TASK DIRECTIONS
Using the records below, quote only the span that opens with the line containing "const fitting = addMesh(plane, 'spineFitting', new" and closes with the line containing "door.position.set(side * 0.279, 0.04, 0.342);", exactly and inclusively.

*** Begin section ***

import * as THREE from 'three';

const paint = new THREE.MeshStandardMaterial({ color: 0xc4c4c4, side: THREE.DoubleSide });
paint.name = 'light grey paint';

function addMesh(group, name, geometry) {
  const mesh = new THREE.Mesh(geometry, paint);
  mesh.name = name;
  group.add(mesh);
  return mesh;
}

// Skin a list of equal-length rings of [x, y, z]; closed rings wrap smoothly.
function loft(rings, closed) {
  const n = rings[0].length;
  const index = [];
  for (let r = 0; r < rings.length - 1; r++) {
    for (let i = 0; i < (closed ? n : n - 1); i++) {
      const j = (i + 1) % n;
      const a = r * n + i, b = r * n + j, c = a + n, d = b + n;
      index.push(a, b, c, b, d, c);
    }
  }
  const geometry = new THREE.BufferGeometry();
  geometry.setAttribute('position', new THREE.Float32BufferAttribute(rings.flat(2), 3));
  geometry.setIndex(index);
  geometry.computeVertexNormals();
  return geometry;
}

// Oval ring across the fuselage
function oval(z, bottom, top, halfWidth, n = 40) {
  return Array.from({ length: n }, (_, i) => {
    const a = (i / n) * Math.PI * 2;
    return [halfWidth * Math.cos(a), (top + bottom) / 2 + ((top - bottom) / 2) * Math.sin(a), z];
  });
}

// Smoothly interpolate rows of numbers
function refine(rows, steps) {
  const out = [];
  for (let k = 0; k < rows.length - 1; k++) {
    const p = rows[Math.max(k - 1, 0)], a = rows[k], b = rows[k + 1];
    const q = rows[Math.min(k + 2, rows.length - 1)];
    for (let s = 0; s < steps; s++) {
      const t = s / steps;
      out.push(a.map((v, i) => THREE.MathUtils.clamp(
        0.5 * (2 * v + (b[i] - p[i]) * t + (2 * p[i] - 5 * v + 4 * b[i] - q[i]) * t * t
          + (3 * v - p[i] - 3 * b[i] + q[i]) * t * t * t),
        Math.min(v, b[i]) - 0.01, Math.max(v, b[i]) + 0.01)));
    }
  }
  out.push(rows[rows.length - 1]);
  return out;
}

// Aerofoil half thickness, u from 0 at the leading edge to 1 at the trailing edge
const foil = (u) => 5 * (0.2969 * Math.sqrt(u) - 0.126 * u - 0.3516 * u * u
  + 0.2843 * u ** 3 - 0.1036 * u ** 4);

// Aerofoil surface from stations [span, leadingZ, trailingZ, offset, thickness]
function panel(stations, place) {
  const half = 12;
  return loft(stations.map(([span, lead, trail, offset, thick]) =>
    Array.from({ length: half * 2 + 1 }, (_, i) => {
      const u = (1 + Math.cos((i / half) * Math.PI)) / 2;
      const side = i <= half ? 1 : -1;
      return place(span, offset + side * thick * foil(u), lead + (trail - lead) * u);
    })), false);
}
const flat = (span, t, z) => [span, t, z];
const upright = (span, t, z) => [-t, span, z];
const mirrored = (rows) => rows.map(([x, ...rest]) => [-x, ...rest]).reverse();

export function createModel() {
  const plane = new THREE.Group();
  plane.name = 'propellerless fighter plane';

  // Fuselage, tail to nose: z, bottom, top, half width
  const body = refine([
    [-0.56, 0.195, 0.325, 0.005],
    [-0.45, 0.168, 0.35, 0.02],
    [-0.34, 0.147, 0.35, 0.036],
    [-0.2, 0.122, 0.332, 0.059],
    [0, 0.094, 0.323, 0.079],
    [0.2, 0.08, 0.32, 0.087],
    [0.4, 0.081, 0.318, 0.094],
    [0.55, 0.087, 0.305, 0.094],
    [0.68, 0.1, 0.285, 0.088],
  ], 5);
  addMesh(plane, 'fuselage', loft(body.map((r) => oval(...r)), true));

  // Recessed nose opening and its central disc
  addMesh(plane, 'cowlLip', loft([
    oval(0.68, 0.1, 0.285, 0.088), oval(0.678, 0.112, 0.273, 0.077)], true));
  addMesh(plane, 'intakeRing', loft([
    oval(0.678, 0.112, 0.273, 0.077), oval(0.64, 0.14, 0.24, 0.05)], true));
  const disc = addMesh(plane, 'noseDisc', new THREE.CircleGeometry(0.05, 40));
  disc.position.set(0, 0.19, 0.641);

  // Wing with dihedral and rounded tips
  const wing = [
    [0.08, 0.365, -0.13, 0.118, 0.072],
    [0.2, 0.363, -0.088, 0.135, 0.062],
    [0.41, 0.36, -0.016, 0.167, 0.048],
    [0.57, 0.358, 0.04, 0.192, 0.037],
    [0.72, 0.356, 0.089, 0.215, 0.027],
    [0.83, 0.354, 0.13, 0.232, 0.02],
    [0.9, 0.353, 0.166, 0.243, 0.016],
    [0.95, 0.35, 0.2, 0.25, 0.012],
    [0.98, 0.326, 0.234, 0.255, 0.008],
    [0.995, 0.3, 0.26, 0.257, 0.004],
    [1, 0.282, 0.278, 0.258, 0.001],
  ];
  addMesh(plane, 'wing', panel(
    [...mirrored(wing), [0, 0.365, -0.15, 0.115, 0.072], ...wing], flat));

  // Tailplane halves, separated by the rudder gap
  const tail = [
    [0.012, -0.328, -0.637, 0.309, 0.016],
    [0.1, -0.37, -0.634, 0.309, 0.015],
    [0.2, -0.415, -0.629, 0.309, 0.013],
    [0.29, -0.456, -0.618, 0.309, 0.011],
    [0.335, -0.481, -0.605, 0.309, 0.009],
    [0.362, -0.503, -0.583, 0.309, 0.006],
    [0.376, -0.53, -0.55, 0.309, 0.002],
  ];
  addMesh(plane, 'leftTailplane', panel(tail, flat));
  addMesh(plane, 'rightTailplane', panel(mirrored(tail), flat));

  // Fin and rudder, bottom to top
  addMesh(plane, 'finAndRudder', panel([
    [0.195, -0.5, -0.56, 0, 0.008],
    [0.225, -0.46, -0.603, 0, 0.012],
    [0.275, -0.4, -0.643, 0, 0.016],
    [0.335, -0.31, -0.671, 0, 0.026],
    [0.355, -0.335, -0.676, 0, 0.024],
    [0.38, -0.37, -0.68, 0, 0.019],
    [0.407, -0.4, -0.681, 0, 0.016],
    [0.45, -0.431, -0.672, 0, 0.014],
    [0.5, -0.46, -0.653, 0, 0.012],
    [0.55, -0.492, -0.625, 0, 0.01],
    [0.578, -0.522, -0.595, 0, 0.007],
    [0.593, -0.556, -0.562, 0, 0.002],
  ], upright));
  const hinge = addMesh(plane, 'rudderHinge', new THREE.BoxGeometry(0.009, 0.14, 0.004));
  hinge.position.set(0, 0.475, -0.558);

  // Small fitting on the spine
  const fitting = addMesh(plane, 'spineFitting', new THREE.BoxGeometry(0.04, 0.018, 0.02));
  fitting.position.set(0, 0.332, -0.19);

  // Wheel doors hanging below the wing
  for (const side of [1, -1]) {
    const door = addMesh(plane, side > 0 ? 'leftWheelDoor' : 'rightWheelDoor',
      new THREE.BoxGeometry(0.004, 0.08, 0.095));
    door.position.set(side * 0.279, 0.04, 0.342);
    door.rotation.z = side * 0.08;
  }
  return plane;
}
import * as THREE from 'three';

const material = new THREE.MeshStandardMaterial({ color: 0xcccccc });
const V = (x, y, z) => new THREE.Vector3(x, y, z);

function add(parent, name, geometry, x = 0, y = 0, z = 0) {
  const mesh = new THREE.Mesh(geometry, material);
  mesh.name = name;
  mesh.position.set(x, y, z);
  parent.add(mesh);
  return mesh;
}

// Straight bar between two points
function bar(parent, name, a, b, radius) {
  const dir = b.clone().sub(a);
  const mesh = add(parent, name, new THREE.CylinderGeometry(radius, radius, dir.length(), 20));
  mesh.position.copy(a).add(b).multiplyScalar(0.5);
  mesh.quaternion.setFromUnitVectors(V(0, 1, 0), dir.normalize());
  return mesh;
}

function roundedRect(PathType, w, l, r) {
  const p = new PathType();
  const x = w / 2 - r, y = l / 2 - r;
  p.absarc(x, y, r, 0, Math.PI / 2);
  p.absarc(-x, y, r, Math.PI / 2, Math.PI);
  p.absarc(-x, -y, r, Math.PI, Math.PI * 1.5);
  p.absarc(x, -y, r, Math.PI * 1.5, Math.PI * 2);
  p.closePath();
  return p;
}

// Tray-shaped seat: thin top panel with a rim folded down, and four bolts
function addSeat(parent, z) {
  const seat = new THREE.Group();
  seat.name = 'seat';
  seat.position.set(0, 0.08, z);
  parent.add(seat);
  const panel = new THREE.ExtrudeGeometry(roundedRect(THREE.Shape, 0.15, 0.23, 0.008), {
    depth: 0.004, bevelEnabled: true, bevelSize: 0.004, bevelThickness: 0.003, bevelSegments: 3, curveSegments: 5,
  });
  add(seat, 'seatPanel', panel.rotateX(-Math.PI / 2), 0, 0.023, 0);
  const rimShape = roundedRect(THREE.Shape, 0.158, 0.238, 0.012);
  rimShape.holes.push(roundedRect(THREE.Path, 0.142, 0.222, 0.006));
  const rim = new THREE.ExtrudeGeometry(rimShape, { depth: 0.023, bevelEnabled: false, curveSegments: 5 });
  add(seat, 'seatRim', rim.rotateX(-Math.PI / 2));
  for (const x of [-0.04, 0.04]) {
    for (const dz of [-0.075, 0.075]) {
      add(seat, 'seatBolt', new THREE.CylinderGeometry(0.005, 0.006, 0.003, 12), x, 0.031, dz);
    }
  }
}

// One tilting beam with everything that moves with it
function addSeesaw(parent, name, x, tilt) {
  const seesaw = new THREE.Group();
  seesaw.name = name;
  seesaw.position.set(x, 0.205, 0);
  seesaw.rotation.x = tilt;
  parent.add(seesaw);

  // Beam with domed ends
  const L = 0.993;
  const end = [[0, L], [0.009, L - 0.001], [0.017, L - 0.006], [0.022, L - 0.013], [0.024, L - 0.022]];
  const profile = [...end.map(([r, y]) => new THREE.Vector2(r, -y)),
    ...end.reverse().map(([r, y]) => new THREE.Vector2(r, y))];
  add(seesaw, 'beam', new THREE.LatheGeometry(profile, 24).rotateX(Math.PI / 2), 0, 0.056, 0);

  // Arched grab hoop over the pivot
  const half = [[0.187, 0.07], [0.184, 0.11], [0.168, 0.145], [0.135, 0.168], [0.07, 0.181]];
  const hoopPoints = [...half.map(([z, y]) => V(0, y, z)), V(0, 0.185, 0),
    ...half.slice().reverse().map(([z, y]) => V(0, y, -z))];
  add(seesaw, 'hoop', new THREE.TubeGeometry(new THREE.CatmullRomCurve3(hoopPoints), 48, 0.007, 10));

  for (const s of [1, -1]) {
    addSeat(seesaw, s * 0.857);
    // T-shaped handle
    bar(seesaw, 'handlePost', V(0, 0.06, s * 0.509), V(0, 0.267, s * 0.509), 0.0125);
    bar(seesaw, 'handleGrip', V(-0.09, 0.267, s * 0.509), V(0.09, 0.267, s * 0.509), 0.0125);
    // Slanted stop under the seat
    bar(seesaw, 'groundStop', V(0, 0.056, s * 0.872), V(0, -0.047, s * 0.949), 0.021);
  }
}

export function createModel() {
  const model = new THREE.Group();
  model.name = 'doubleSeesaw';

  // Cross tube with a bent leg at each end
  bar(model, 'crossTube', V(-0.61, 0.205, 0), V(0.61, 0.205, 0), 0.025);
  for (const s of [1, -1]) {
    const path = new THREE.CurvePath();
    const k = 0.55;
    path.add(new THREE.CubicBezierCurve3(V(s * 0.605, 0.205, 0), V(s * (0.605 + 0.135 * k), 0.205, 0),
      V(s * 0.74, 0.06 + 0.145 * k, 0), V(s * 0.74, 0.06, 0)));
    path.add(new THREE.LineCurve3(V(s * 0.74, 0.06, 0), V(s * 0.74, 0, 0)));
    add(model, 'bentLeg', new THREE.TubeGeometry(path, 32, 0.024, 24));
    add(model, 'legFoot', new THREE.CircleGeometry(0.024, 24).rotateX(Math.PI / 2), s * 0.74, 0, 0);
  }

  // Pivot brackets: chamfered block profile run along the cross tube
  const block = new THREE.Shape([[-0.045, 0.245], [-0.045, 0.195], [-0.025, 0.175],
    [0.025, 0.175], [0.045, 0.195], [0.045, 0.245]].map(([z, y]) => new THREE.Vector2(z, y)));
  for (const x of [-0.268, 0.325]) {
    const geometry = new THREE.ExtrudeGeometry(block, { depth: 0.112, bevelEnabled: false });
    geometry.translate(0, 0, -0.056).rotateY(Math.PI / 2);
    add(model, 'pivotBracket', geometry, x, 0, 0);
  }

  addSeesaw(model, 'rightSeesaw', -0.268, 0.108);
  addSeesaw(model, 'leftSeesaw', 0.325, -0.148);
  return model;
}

*** End section ***

ANSWER TO THIS EXERCISE
  const fitting = addMesh(plane, 'spineFitting', new THREE.BoxGeometry(0.04, 0.018, 0.02));
  fitting.position.set(0, 0.332, -0.19);

  // Wheel doors hanging below the wing
  for (const side of [1, -1]) {
    const door = addMesh(plane, side > 0 ? 'leftWheelDoor' : 'rightWheelDoor',
      new THREE.BoxGeometry(0.004, 0.08, 0.095));
    door.position.set(side * 0.279, 0.04, 0.342);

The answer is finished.